Wherever the early game of hockey did start, the center for the more modern game is clearly in Montreal where the first organized indoor game was played in March of 1875. The McGill University Ice Hockey Club is the first known official group and was organized in 1878. The popularity of the sport grew by leaps and bounds. And by 1893, there were more than 100 hockey clubs in Montreal alone. The oldest indoor rink still in use today is Boston's Matthew Arena which dates back to 1910.
Professional ice hockey has been around since the early 20th century. The uniforms and protective gear has been significantly improved over the years, thank goodness, but the game of hockey is virtually the same as it's always been. It's a fast-moving game and fun to watch. I could do without all the extra "action" though as today's modern games have become a little too "physical" for my own taste. But, I don't think I have much to worry with little Quigley's froglet hockey team.
I'm getting the blades on my ice skates sharpened today and I'm looking forward to spending time on the ice with little bro' and his friends. It's been awhile since I've been on skates and I wonder if I'll even be able to stand up on them. No matter what your plans are this weekend, I hope you'll be able to enjoy spending time with your family and friends. And if a somewhat-violent, physically-challenging sport played on ice isn't exactly your idea of a good time, you can always play something a little more sedate. Checkers, chess, Monopoly, and many other board games abound and are a fun way to pass the time on a cold wintry weekend. Come to think of it, the next time Quigley wants me to play a game with him, I think I'll suggest Candyland.....
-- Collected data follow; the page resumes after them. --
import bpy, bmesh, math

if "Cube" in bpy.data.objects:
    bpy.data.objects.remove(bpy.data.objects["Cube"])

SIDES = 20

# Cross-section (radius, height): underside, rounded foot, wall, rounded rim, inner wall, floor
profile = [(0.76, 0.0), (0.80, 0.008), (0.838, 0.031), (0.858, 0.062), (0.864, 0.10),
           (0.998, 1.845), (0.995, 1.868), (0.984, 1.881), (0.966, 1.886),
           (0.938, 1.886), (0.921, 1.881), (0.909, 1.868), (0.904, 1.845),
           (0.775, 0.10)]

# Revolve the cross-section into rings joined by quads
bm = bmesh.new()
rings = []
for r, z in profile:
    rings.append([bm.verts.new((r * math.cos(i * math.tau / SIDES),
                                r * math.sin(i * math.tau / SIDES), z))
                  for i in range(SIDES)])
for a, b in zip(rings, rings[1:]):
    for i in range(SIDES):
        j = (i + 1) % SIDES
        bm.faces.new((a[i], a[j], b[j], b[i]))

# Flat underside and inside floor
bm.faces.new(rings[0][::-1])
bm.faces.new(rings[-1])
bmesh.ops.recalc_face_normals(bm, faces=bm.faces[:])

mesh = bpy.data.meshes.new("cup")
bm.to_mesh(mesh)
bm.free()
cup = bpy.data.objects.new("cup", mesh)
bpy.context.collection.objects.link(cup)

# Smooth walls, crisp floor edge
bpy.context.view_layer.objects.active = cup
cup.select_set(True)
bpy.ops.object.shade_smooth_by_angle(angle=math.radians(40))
I wish you all a pleasant weekend and i hope to see you back here on Monday!